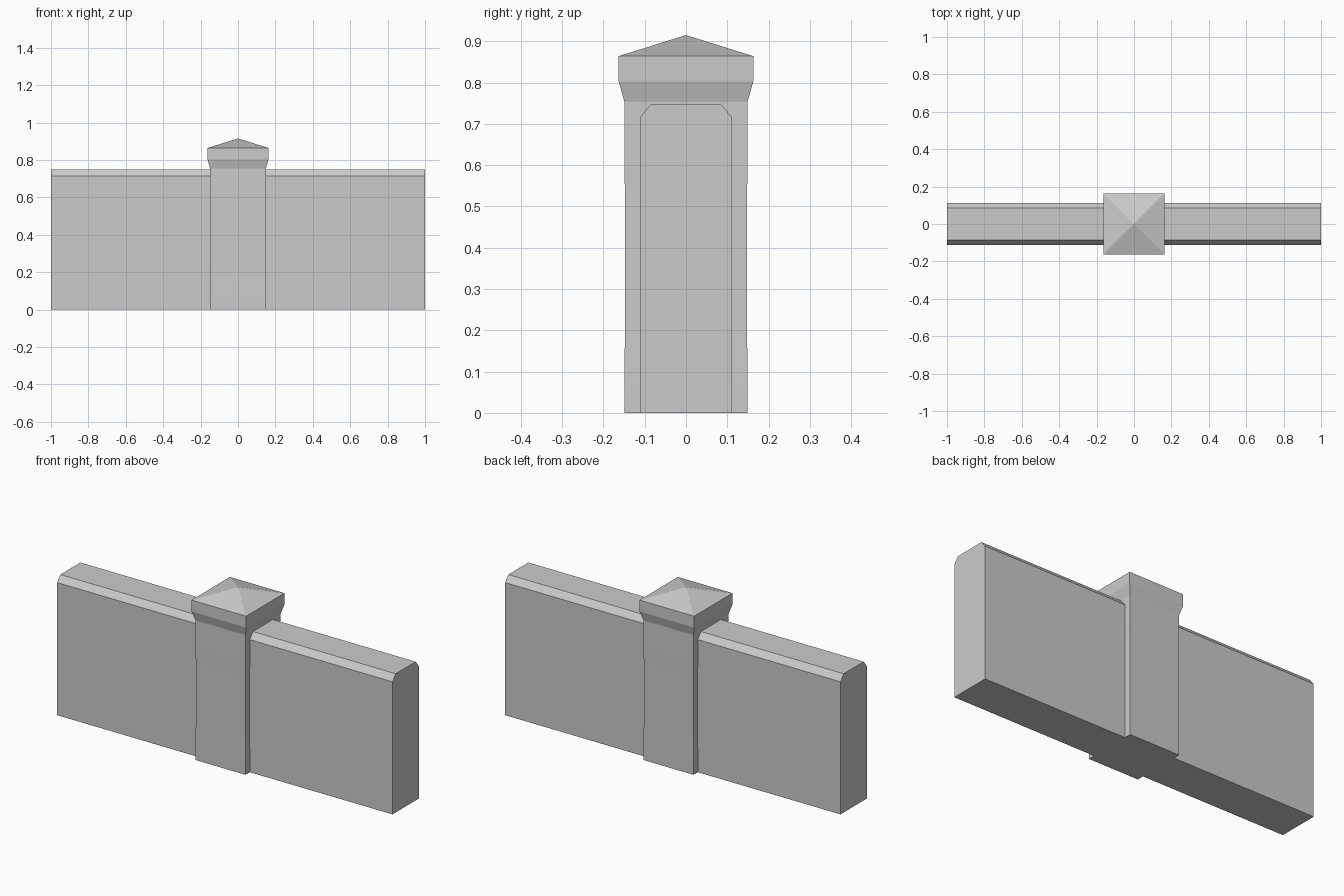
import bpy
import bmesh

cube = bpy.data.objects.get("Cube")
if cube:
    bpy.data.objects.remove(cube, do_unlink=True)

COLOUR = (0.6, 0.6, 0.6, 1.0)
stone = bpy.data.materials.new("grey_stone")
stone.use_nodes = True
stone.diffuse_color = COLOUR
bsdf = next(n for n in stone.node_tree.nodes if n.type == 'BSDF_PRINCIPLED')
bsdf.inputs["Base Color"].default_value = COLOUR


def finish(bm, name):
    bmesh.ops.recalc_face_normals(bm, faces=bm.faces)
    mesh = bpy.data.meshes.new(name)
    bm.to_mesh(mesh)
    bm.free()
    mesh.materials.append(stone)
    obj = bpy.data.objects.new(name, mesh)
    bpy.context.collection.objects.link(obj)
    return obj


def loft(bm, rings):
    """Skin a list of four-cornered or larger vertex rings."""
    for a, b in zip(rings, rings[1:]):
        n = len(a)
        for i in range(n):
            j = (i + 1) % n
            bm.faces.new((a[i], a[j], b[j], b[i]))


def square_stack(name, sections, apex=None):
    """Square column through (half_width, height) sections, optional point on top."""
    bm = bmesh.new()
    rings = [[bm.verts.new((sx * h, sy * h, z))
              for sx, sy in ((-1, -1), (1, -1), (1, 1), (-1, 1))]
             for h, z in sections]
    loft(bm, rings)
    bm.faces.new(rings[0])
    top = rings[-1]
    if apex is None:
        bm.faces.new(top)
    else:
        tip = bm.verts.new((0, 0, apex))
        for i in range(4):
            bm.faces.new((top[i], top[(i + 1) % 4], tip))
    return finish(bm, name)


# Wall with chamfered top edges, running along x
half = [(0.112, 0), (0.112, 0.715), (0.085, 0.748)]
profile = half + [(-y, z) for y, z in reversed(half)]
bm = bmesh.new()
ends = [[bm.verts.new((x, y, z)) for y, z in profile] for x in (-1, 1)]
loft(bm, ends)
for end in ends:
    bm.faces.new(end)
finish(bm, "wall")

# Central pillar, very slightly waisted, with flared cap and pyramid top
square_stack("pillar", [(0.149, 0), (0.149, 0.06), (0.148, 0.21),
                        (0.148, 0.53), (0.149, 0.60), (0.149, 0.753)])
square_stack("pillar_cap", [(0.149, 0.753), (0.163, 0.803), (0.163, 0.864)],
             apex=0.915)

* * * *

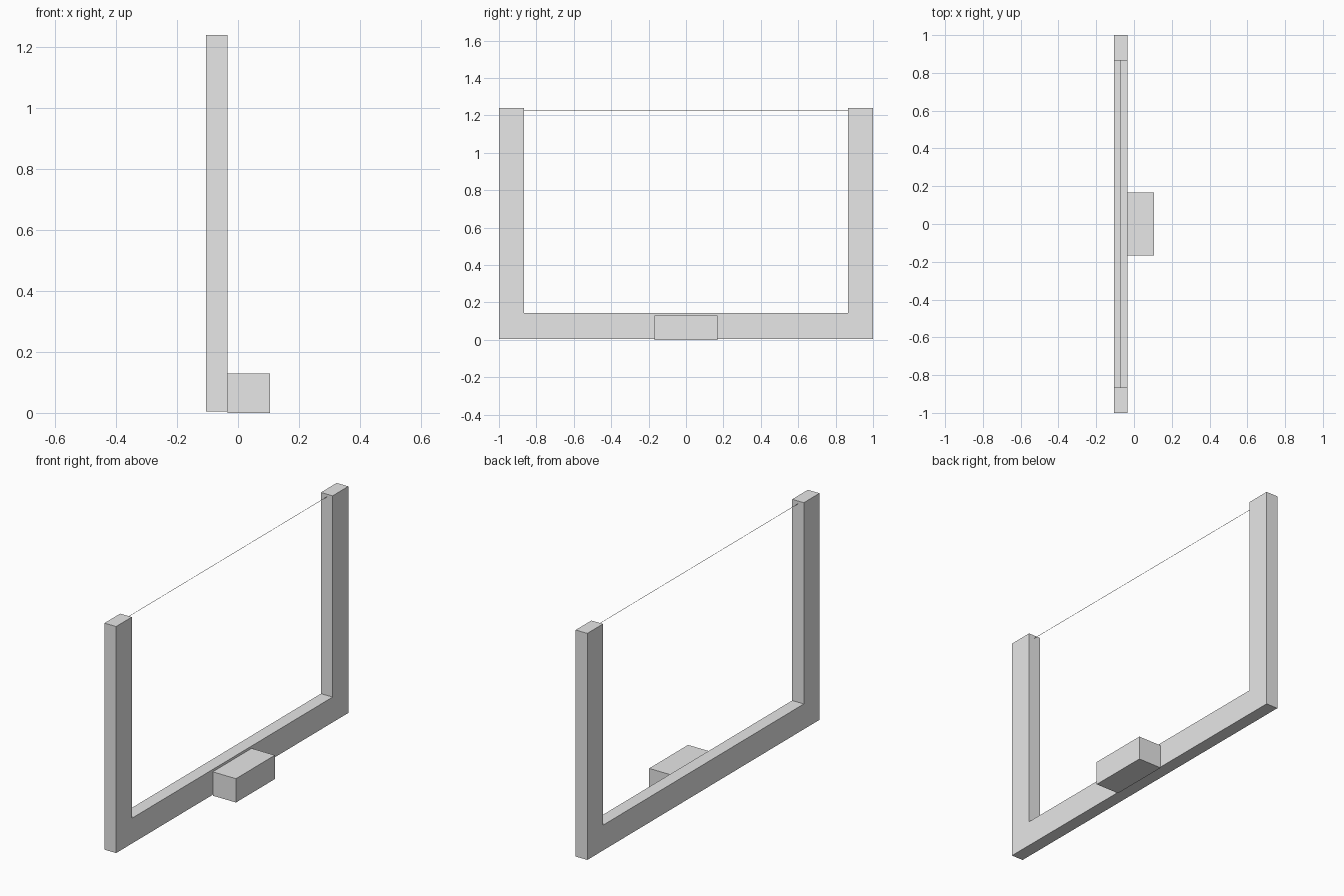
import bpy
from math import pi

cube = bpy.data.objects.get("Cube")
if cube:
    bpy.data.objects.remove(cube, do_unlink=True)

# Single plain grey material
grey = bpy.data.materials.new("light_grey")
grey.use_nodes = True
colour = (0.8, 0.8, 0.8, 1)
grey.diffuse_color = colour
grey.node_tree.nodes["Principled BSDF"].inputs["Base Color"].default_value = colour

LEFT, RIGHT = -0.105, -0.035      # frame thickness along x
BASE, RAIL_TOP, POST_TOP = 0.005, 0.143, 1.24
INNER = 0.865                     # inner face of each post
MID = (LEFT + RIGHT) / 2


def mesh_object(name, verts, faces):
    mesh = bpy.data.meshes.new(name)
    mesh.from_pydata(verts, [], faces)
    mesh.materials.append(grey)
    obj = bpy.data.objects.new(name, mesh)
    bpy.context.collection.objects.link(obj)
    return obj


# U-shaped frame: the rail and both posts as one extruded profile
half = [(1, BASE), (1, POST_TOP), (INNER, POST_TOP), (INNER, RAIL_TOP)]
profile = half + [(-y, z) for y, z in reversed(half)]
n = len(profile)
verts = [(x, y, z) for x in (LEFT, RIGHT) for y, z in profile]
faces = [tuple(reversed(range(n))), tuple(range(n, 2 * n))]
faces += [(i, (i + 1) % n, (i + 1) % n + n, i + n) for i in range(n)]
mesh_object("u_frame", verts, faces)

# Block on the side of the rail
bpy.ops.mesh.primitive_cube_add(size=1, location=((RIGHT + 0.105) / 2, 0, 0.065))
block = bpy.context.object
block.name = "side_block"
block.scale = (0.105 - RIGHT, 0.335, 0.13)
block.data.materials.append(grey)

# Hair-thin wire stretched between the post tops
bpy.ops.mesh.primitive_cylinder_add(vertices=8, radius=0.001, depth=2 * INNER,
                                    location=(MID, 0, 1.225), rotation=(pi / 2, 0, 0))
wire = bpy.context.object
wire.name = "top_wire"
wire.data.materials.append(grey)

* * * *

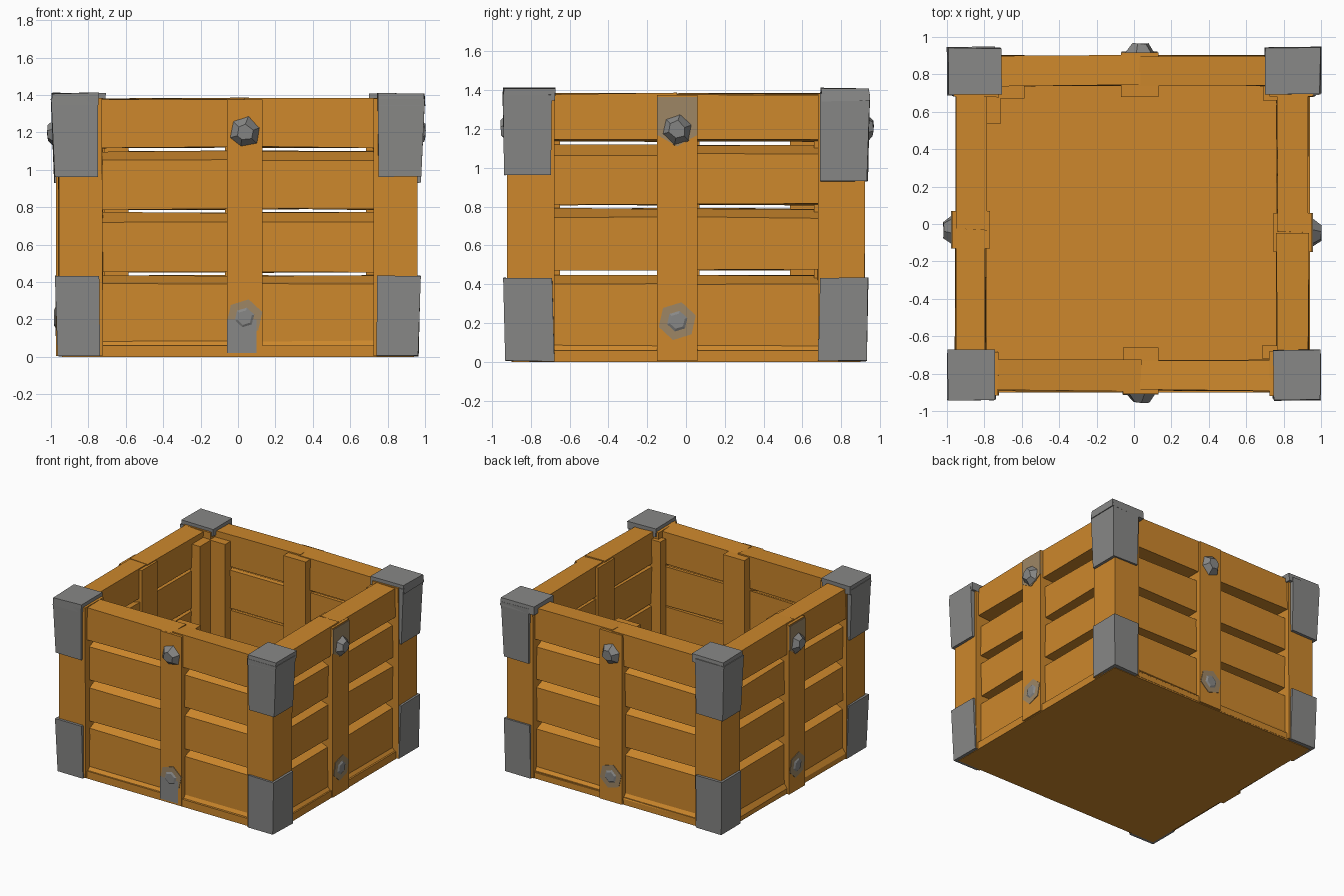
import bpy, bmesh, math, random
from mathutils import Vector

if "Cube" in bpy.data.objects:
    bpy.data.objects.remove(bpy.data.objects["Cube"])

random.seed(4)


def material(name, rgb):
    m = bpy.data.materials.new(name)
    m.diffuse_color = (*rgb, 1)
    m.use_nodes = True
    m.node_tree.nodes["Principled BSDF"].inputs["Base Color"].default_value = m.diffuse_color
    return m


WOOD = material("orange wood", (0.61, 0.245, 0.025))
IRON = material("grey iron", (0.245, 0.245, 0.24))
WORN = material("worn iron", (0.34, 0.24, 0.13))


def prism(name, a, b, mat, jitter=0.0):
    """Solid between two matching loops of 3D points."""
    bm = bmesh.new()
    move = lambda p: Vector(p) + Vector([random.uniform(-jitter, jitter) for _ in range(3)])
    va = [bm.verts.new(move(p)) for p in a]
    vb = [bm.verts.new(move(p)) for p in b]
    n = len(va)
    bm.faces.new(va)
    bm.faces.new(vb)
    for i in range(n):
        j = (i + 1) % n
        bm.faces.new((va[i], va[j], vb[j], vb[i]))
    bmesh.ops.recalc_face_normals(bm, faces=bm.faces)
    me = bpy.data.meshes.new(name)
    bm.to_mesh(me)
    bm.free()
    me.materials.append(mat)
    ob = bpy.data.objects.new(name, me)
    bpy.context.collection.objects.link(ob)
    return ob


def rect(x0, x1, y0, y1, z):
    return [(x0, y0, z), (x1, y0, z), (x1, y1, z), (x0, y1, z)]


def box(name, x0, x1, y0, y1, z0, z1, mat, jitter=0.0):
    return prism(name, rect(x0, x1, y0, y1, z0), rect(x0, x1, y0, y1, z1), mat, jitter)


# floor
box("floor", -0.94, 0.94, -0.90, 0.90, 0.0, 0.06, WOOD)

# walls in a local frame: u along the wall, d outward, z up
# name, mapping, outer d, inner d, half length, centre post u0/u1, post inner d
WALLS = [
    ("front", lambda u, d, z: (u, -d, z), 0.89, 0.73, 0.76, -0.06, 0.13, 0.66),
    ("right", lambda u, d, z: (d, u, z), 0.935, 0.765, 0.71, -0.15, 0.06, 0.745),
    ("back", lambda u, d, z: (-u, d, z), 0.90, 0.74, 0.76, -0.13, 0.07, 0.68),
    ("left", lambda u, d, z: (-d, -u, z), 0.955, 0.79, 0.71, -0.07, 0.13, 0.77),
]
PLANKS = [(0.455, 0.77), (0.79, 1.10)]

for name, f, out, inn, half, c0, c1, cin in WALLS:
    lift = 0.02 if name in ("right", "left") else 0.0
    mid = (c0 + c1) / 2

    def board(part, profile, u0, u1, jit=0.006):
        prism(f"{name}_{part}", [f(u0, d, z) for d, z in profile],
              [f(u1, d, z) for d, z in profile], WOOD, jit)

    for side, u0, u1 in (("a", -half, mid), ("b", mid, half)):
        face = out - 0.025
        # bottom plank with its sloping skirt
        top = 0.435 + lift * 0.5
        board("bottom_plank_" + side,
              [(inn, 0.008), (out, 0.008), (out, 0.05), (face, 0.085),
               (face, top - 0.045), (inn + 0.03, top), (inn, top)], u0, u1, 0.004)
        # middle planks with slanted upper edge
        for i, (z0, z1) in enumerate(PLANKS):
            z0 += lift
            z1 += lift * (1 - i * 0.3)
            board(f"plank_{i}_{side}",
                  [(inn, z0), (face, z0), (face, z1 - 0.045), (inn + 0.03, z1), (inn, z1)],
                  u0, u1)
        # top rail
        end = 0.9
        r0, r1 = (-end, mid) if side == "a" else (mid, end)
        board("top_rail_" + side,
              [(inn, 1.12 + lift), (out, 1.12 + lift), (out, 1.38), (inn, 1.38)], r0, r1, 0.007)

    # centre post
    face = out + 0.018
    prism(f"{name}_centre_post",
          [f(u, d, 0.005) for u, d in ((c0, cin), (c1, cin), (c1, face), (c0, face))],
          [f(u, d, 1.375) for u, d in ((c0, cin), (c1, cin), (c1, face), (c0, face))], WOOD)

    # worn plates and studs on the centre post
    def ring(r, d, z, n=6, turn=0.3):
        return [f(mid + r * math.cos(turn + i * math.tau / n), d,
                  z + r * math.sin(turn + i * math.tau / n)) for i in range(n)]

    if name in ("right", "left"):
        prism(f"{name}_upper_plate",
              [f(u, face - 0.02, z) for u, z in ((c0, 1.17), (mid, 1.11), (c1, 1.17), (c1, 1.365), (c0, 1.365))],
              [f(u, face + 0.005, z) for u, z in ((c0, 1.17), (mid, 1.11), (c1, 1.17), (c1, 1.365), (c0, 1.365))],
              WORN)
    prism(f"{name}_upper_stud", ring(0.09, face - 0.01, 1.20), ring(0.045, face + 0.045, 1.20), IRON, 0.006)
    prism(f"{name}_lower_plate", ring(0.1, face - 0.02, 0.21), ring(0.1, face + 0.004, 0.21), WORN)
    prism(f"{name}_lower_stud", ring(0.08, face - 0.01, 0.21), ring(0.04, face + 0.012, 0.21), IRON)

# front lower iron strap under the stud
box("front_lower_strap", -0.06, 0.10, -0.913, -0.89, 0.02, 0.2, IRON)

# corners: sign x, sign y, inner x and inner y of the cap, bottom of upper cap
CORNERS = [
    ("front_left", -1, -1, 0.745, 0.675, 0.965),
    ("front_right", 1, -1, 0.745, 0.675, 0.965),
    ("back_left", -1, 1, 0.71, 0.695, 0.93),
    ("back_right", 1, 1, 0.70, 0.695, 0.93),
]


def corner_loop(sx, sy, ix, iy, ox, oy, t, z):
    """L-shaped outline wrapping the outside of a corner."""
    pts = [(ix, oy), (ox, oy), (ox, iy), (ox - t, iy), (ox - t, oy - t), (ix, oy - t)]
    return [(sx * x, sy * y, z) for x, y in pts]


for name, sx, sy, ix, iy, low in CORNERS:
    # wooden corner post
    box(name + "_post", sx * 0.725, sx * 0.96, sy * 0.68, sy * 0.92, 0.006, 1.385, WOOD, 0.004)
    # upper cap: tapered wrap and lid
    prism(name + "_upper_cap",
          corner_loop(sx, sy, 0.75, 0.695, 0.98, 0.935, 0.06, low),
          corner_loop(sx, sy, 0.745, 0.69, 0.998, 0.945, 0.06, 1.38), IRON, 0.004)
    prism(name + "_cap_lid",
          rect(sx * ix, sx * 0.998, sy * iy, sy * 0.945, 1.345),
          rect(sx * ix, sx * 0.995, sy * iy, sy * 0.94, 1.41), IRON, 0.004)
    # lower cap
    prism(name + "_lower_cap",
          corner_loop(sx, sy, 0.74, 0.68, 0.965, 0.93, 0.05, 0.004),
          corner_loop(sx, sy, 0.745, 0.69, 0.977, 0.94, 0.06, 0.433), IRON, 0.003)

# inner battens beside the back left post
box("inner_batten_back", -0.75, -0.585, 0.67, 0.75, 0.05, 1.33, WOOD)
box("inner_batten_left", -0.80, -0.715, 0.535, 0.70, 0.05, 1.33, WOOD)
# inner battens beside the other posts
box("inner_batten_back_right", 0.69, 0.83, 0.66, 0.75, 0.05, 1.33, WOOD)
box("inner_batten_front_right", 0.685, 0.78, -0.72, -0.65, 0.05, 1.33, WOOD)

* * * *

(WORK REQUIRED): Taking the listing as a whole, count how many of its lines contain the word "jitter", and reply with that count alone.

(EXERCISE OUTPUT): 4